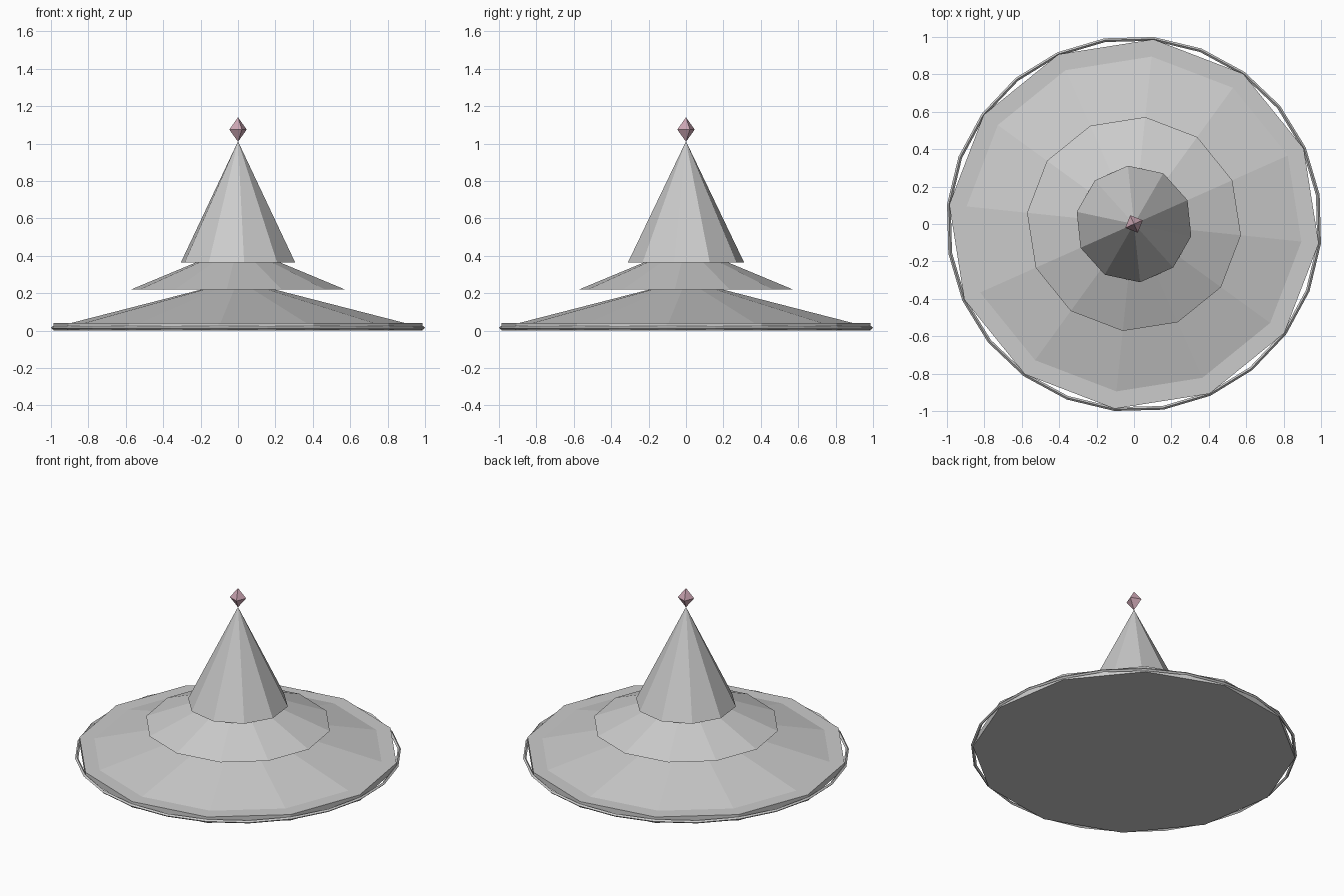
import bpy
from math import radians

TURN = radians(24)  # shared twist of every tier

cube = bpy.data.objects.get("Cube")
if cube:
    bpy.data.objects.remove(cube, do_unlink=True)


def material(name, rgb):
    mat = bpy.data.materials.new(name)
    mat.use_nodes = True
    mat.diffuse_color = (*rgb, 1)
    mat.node_tree.nodes["Principled BSDF"].inputs["Base Color"].default_value = (*rgb, 1)
    return mat


grey = material("pale_grey", (0.6, 0.6, 0.6))
pink = material("dusty_pink", (0.6, 0.38, 0.45))


def finish(name, mat):
    obj = bpy.context.object
    obj.name = name
    obj.data.materials.append(mat)
    bpy.ops.object.shade_flat()
    return obj


def tier(name, sides, low, high, bottom, top, mat):
    """Upright prism or cone whose first corner points along TURN."""
    bpy.ops.mesh.primitive_cone_add(
        vertices=sides, radius1=low, radius2=high, depth=top - bottom,
        location=(0, 0, (bottom + top) / 2))
    obj = finish(name, mat)
    # Align a corner with the shared twist (primitive corners start on +y)
    obj.rotation_euler.z = TURN - radians(90)
    return obj


# Base plate and the thin hoop around it
tier("base_plate", 12, 0.993, 0.993, 0, 0.04, grey)
bpy.ops.mesh.primitive_torus_add(
    major_segments=24, minor_segments=4, major_radius=0.995,
    minor_radius=0.01, location=(0, 0, 0.015), rotation=(0, 0, TURN))
finish("rim_hoop", grey)

# Stacked roof tiers
tier("lower_roof", 12, 0.9, 0, 0.04, 0.27, grey)
tier("middle_roof", 12, 0.575, 0, 0.22, 0.458, grey)
tier("spire", 10, 0.313, 0, 0.363, 1.012, grey)

# Eight-sided gem on the tip
tier("gem_lower", 4, 0, 0.051, 1.01, 1.075, pink)
tier("gem_upper", 4, 0.051, 0, 1.075, 1.14, pink)
bpy.ops.object.select_all(action="DESELECT")
for part in ("gem_lower", "gem_upper"):
    bpy.data.objects[part].select_set(True)
bpy.context.view_layer.objects.active = bpy.data.objects["gem_lower"]
bpy.ops.object.join()
bpy.context.object.name = "tip_gem"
..........
Instructions for the task
Retype the whole listing above exactly as written. Skip the pictures.

Answer to this exercise
import bpy
from math import radians

TURN = radians(24)  # shared twist of every tier

cube = bpy.data.objects.get("Cube")
if cube:
    bpy.data.objects.remove(cube, do_unlink=True)


def material(name, rgb):
    mat = bpy.data.materials.new(name)
    mat.use_nodes = True
    mat.diffuse_color = (*rgb, 1)
    mat.node_tree.nodes["Principled BSDF"].inputs["Base Color"].default_value = (*rgb, 1)
    return mat


grey = material("pale_grey", (0.6, 0.6, 0.6))
pink = material("dusty_pink", (0.6, 0.38, 0.45))


def finish(name, mat):
    obj = bpy.context.object
    obj.name = name
    obj.data.materials.append(mat)
    bpy.ops.object.shade_flat()
    return obj


def tier(name, sides, low, high, bottom, top, mat):
    """Upright prism or cone whose first corner points along TURN."""
    bpy.ops.mesh.primitive_cone_add(
        vertices=sides, radius1=low, radius2=high, depth=top - bottom,
        location=(0, 0, (bottom + top) / 2))
    obj = finish(name, mat)
    # Align a corner with the shared twist (primitive corners start on +y)
    obj.rotation_euler.z = TURN - radians(90)
    return obj


# Base plate and the thin hoop around it
tier("base_plate", 12, 0.993, 0.993, 0, 0.04, grey)
bpy.ops.mesh.primitive_torus_add(
    major_segments=24, minor_segments=4, major_radius=0.995,
    minor_radius=0.01, location=(0, 0, 0.015), rotation=(0, 0, TURN))
finish("rim_hoop", grey)

# Stacked roof tiers
tier("lower_roof", 12, 0.9, 0, 0.04, 0.27, grey)
tier("middle_roof", 12, 0.575, 0, 0.22, 0.458, grey)
tier("spire", 10, 0.313, 0, 0.363, 1.012, grey)

# Eight-sided gem on the tip
tier("gem_lower", 4, 0, 0.051, 1.01, 1.075, pink)
tier("gem_upper", 4, 0.051, 0, 1.075, 1.14, pink)
bpy.ops.object.select_all(action="DESELECT")
for part in ("gem_lower", "gem_upper"):
    bpy.data.objects[part].select_set(True)
bpy.context.view_layer.objects.active = bpy.data.objects["gem_lower"]
bpy.ops.object.join()
bpy.context.object.name = "tip_gem"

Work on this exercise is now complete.